Brief:
Produce as output only the lines below starting at the line with "GREY = (0.6, 0.6, 0.6, 1)" and continuing through the line with "0.543), (1.675, 2.0))", each one exactly as written.

Records excerpted from a collection
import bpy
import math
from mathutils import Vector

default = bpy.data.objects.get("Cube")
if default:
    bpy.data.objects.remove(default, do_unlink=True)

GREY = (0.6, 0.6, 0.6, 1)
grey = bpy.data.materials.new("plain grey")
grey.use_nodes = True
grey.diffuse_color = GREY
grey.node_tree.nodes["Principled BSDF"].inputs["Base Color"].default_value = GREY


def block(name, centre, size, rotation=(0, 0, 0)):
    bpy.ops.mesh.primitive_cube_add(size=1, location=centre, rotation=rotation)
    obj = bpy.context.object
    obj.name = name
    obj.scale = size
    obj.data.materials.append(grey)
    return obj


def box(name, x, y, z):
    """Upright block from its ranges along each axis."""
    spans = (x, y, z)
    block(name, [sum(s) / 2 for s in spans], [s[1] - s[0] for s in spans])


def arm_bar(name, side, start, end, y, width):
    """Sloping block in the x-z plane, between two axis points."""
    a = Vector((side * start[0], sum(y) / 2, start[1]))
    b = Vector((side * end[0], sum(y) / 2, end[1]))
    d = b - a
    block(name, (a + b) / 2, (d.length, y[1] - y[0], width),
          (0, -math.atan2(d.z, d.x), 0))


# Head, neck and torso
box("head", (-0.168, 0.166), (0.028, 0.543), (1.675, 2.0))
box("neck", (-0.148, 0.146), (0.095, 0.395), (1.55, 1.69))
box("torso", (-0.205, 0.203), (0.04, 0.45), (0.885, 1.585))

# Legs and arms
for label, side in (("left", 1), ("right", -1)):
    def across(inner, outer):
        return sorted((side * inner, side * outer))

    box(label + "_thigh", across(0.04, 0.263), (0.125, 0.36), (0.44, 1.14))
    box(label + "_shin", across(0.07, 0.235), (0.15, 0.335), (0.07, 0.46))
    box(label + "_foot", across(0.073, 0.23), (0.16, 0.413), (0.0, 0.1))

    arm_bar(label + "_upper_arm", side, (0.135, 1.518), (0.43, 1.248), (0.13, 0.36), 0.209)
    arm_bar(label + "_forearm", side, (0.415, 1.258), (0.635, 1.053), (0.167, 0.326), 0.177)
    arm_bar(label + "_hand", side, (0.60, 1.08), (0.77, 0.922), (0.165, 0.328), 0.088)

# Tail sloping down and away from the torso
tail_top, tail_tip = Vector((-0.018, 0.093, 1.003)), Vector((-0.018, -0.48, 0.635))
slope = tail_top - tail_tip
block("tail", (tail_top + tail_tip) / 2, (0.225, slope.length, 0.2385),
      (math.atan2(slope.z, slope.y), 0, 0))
---
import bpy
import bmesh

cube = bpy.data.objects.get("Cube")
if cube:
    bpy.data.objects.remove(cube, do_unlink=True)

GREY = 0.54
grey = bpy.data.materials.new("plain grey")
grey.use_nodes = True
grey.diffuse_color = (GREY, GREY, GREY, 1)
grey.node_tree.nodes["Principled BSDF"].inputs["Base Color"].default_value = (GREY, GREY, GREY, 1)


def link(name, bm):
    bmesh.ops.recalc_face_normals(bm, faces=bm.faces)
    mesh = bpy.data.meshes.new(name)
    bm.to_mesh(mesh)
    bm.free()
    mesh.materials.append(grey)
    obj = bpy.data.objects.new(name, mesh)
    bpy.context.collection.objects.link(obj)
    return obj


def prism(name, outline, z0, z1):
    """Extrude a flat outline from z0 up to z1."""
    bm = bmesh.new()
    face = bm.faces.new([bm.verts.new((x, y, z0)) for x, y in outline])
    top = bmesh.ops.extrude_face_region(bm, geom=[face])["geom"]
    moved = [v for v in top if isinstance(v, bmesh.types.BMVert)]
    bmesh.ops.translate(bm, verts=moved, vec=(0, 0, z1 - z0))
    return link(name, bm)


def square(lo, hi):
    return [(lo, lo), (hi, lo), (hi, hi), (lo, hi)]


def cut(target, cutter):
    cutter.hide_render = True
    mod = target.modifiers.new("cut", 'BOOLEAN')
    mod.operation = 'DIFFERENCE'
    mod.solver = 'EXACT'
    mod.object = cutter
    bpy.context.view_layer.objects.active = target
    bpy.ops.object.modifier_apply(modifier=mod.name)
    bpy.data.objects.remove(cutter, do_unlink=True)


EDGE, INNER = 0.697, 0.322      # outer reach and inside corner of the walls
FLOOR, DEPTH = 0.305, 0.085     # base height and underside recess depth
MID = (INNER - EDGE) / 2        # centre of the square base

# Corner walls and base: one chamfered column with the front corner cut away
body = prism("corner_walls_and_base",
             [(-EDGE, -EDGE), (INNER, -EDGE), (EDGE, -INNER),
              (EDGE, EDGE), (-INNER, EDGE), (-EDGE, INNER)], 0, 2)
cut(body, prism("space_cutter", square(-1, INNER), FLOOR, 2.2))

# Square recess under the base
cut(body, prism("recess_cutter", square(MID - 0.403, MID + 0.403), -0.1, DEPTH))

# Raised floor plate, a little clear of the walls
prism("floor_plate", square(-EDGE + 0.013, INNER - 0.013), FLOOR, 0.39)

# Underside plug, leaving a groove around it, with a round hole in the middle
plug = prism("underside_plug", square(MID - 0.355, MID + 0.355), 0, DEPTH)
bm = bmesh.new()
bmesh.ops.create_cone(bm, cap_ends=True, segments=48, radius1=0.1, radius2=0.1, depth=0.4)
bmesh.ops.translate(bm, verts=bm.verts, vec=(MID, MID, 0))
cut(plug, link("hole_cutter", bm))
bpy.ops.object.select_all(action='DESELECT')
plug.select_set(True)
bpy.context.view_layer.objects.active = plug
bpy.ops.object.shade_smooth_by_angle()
...
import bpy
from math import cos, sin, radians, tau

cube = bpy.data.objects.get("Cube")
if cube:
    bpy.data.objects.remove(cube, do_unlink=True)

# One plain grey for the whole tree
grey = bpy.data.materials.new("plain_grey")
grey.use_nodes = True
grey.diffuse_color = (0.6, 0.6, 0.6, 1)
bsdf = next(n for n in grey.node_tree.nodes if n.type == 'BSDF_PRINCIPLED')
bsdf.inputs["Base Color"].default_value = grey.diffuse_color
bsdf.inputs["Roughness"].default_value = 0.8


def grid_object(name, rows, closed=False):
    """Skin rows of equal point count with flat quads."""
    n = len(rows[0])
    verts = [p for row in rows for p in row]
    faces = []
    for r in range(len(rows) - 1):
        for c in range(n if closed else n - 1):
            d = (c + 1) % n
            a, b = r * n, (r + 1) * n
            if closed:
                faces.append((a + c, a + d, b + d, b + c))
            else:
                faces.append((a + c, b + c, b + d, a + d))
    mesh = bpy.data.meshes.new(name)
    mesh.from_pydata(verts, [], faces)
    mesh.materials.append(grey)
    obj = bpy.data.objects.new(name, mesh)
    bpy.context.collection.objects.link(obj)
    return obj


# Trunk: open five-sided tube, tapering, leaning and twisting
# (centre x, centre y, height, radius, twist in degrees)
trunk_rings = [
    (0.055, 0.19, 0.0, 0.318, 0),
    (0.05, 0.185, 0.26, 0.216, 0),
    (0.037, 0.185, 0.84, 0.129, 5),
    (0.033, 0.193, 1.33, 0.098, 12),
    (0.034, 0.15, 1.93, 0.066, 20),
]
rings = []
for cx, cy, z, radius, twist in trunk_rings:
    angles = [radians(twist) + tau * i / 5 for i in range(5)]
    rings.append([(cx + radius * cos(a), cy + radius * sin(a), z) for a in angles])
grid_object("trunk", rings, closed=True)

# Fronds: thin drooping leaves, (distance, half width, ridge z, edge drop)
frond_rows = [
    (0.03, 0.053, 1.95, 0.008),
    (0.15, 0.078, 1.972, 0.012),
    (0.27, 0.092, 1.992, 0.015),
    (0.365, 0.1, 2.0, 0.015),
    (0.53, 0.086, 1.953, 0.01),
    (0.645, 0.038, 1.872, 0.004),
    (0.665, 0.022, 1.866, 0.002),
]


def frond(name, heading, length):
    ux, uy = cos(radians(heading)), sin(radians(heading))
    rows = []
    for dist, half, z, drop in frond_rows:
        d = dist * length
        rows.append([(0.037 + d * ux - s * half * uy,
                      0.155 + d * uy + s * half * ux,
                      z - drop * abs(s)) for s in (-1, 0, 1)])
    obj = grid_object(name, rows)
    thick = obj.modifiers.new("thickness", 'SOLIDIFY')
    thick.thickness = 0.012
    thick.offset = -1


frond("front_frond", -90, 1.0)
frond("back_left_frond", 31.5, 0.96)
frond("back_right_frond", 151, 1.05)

Solution for this task:
GREY = (0.6, 0.6, 0.6, 1)
grey = bpy.data.materials.new("plain grey")
grey.use_nodes = True
grey.diffuse_color = GREY
grey.node_tree.nodes["Principled BSDF"].inputs["Base Color"].default_value = GREY


def block(name, centre, size, rotation=(0, 0, 0)):
    bpy.ops.mesh.primitive_cube_add(size=1, location=centre, rotation=rotation)
    obj = bpy.context.object
    obj.name = name
    obj.scale = size
    obj.data.materials.append(grey)
    return obj


def box(name, x, y, z):
    """Upright block from its ranges along each axis."""
    spans = (x, y, z)
    block(name, [sum(s) / 2 for s in spans], [s[1] - s[0] for s in spans])


def arm_bar(name, side, start, end, y, width):
    """Sloping block in the x-z plane, between two axis points."""
    a = Vector((side * start[0], sum(y) / 2, start[1]))
    b = Vector((side * end[0], sum(y) / 2, end[1]))
    d = b - a
    block(name, (a + b) / 2, (d.length, y[1] - y[0], width),
          (0, -math.atan2(d.z, d.x), 0))


# Head, neck and torso
box("head", (-0.168, 0.166), (0.028, 0.543), (1.675, 2.0))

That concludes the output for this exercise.